Make sure you get a good return on your investment. Two large-scale independent studies among thousands of executive coaching clients across the world reported that the return on their investment was anywhere from 600-700% of the cost of the initial investment. Nonetheless, take the time to quantify the results of hiring an executive coach.

If you do the research and find an executive coach who is a good “fit” for you, the benefits can be life-changing.

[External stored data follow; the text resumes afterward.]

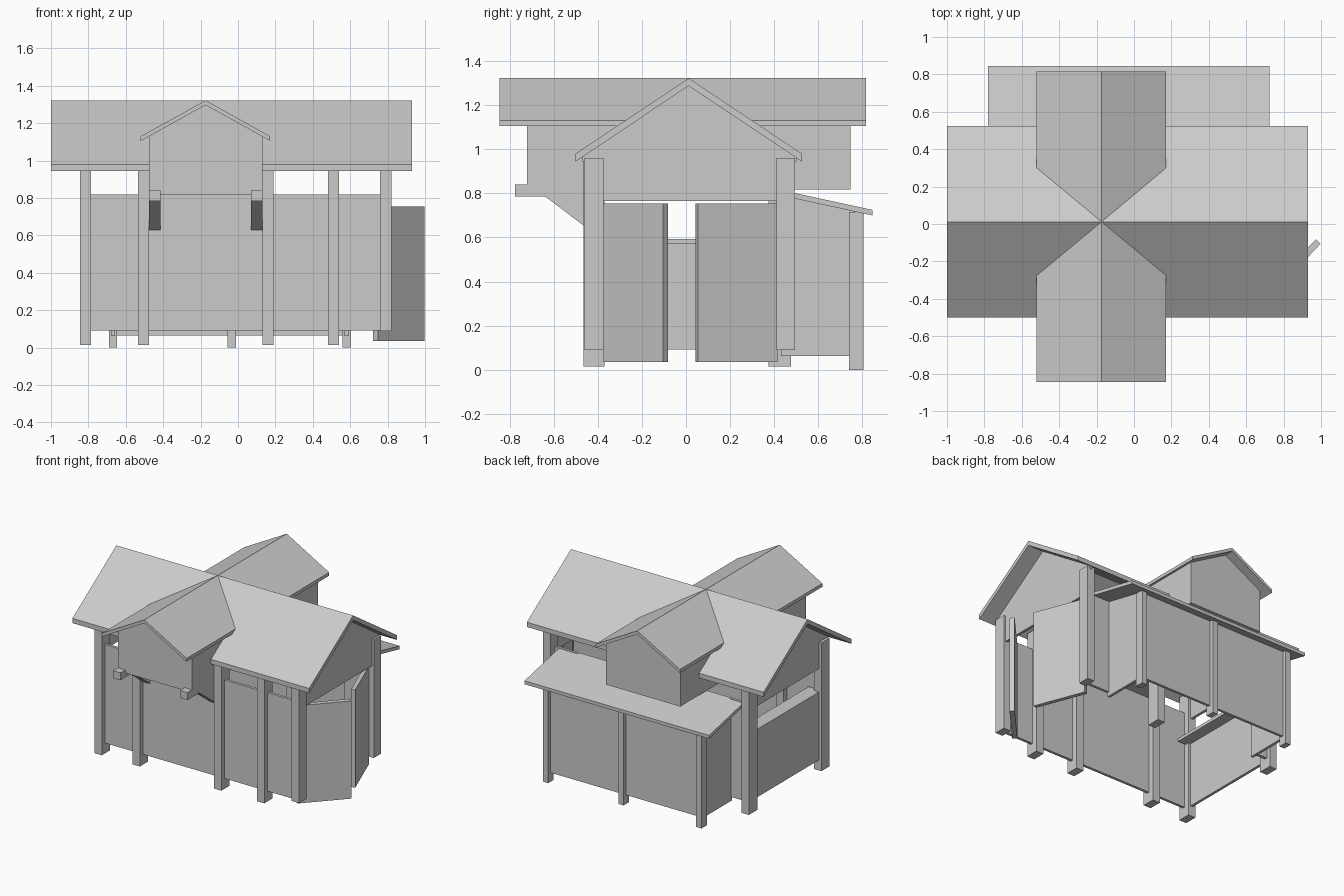
import bpy, bmesh, math
from mathutils import Vector

if "Cube" in bpy.data.objects:
    bpy.data.objects.remove(bpy.data.objects["Cube"])


def prism(name, profile, direction, place):
    """Extrude a closed profile; place maps 2D points to 3D."""
    bm = bmesh.new()
    d = Vector(direction)
    a = [bm.verts.new(place(*p)) for p in profile]
    b = [bm.verts.new(Vector(place(*p)) + d) for p in profile]
    n = len(profile)
    bm.faces.new(a)
    bm.faces.new(b[::-1])
    for i in range(n):
        j = (i + 1) % n
        bm.faces.new((a[j], a[i], b[i], b[j]))
    bmesh.ops.recalc_face_normals(bm, faces=bm.faces)
    me = bpy.data.meshes.new(name)
    bm.to_mesh(me)
    bm.free()
    ob = bpy.data.objects.new(name, me)
    bpy.context.collection.objects.link(ob)
    return ob


def along_x(name, x0, x1, profile):
    return prism(name, profile, (x1 - x0, 0, 0), lambda y, z: (x0, y, z))


def along_y(name, y0, y1, profile):
    return prism(name, profile, (0, y1 - y0, 0), lambda x, z: (x, y0, z))


def box(name, x0, x1, y0, y1, z0, z1):
    return along_x(name, x0, x1, [(y0, z0), (y1, z0), (y1, z1), (y0, z1)])


def gable_roof(lo, mid, hi, eave, ridge, t):
    """Chevron cross-section, t is the vertical thickness."""
    return [(lo, eave), (mid, ridge), (hi, eave),
            (hi, eave - t), (mid, ridge - t), (lo, eave - t)]


def door(name, hinge, tip, t):
    h, e = Vector(hinge), Vector(tip)
    n = (e - h).normalized()
    s = Vector((-n.y, n.x)) * t / 2
    pts = [tuple(h + s), tuple(e + s), tuple(e - s), tuple(h - s)]
    return prism(name, pts, (0, 0, 0.72), lambda x, y: (x, y, 0.035))


# Crossing roofs
along_x("main_roof", -1.0, 0.93, gable_roof(-0.5, 0.012, 0.525, 0.98, 1.322, 0.035))
along_y("cross_roof", -0.845, 0.815, gable_roof(-0.52, -0.173, 0.172, 1.13, 1.322, 0.025))

# Upper room under the cross roof
along_y("upper_room", -0.72, 0.745,
        [(-0.475, 0.818), (0.13, 0.818), (0.13, 1.13), (-0.173, 1.298), (-0.475, 1.13)])

# Gable end walls with the header below
for side, x in (("left", -0.825), ("right", 0.785)):
    along_x(side + "_gable_wall", x, x + 0.02,
            [(-0.375, 0.765), (0.41, 0.765), (0.41, 0.945), (0.5, 0.945), (0.5, 0.965),
             (0.012, 1.29), (-0.47, 0.965), (-0.47, 0.945), (-0.375, 0.945)])

# Main posts
for x in (-0.845, -0.535, 0.13, 0.48):
    box("front_post", x, x + 0.06, -0.465, -0.37, 0.015, 0.96)
for x in (-0.845, 0.13):
    box("back_post", x, x + 0.06, 0.375, 0.475, 0.015, 0.96)
box("right_front_post", 0.76, 0.82, -0.46, -0.375, 0.09, 0.96)
box("right_back_post", 0.76, 0.82, 0.41, 0.495, 0.09, 0.96)

# Walls
box("front_wall", -0.815, 0.79, -0.43, -0.41, 0.092, 0.818)
box("left_wall", -0.825, -0.805, -0.4, 0.42, 0.092, 0.58)
box("left_counter", -0.825, -0.72, -0.4, 0.42, 0.57, 0.593)
box("back_wall_left", -0.815, -0.67, 0.425, 0.445, 0.092, 0.815)
box("back_wall_right", 0.57, 0.79, 0.425, 0.445, 0.092, 0.815)

# Beams and braces carrying the front of the upper room
for x in (-0.475, 0.07):
    box("bracket_beam", x, x + 0.06, -0.775, -0.42, 0.785, 0.84)
    along_x("bracket_brace", x, x + 0.06, [(-0.64, 0.787), (-0.42, 0.787), (-0.42, 0.62)])

# Lean-to at the back
along_x("lean_to_roof", -0.78, 0.725,
        [(0.43, 0.815), (0.845, 0.725), (0.845, 0.7), (0.43, 0.79)])
for x in (-0.69, -0.055, 0.56):
    box("lean_to_post", x, x + 0.043, 0.74, 0.805, 0.0, 0.715)
box("lean_to_back_wall", -0.67, 0.58, 0.755, 0.775, 0.065, 0.718)
for x in (-0.678, 0.57):
    along_x("lean_to_end_wall", x, x + 0.02,
            [(0.43, 0.062), (0.765, 0.062), (0.765, 0.718), (0.43, 0.79)])

# Open double doors on the right
door("front_door_leaf", (0.735, -0.362), (0.985, -0.093), 0.035)
door("back_door_leaf", (0.765, 0.41), (0.905, 0.048), 0.03)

In honor of International Coaching Week, why not try it for yourself?

Celebrate International Coaching Week with Me in Person!

If you’re in Singapore, come to the International Coaching Week events which will be taking place May 16-20! I’ll be giving the keynote speech to kick off the all-day Symposium on the morning of Wednesday, May 18 – “Value in Coaching: The Choice is Yours” – followed by a full day of enlightening presentations. The evening ends with a dinner with Marshall Goldsmith (who endorsed my book Would YOU Want to Work for YOU?). It should be a great event!

To find out more and buy tickets, visit this site, and choose “Wednesday May 18” in the drop-down box.

I hope to see you there!